[GIVEN RECORDS]
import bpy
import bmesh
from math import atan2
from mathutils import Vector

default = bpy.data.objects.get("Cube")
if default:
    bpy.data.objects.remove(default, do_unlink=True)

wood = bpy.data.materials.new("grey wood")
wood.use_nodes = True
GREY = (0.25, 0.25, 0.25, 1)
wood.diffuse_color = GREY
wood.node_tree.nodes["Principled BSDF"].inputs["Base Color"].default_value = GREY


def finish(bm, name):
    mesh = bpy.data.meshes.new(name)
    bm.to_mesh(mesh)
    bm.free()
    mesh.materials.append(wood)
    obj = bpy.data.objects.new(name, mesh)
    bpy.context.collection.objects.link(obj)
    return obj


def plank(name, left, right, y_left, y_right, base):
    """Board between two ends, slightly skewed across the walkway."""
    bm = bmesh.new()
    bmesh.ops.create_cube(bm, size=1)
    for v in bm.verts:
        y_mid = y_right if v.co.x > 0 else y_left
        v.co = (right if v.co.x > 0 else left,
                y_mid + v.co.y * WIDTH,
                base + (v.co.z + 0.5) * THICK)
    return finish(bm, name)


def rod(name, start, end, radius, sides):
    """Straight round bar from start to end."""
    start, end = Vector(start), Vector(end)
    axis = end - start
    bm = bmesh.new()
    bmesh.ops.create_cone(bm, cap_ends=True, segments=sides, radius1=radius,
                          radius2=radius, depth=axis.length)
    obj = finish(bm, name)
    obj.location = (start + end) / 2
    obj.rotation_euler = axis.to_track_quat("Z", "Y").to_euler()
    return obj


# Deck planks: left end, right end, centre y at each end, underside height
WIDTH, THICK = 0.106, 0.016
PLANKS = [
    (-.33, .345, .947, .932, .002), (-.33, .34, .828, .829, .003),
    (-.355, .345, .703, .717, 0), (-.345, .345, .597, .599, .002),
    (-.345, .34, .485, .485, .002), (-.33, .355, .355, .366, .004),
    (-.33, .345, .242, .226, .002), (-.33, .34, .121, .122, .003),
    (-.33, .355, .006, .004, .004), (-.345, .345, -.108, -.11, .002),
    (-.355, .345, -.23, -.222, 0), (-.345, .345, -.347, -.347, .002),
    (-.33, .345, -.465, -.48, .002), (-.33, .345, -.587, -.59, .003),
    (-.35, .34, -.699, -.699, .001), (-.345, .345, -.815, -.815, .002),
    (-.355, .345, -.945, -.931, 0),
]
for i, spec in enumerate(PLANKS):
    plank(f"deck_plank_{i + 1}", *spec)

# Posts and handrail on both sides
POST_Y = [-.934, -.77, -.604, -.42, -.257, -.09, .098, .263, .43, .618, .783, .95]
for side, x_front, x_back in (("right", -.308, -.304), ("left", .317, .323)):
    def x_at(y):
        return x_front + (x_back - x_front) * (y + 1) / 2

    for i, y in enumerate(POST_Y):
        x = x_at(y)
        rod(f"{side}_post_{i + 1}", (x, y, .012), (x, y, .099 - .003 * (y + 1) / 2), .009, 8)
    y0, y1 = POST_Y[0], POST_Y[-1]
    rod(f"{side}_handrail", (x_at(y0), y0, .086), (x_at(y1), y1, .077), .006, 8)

[YOUR INSTRUCTIONS] Type out again, exactly as written, the lines from the beginning of the material through the one containing "obj = bpy.data.objects.new(name, mesh)".

[RESPONSE BELOW]
import bpy
import bmesh
from math import atan2
from mathutils import Vector

default = bpy.data.objects.get("Cube")
if default:
    bpy.data.objects.remove(default, do_unlink=True)

wood = bpy.data.materials.new("grey wood")
wood.use_nodes = True
GREY = (0.25, 0.25, 0.25, 1)
wood.diffuse_color = GREY
wood.node_tree.nodes["Principled BSDF"].inputs["Base Color"].default_value = GREY


def finish(bm, name):
    mesh = bpy.data.meshes.new(name)
    bm.to_mesh(mesh)
    bm.free()
    mesh.materials.append(wood)
    obj = bpy.data.objects.new(name, mesh)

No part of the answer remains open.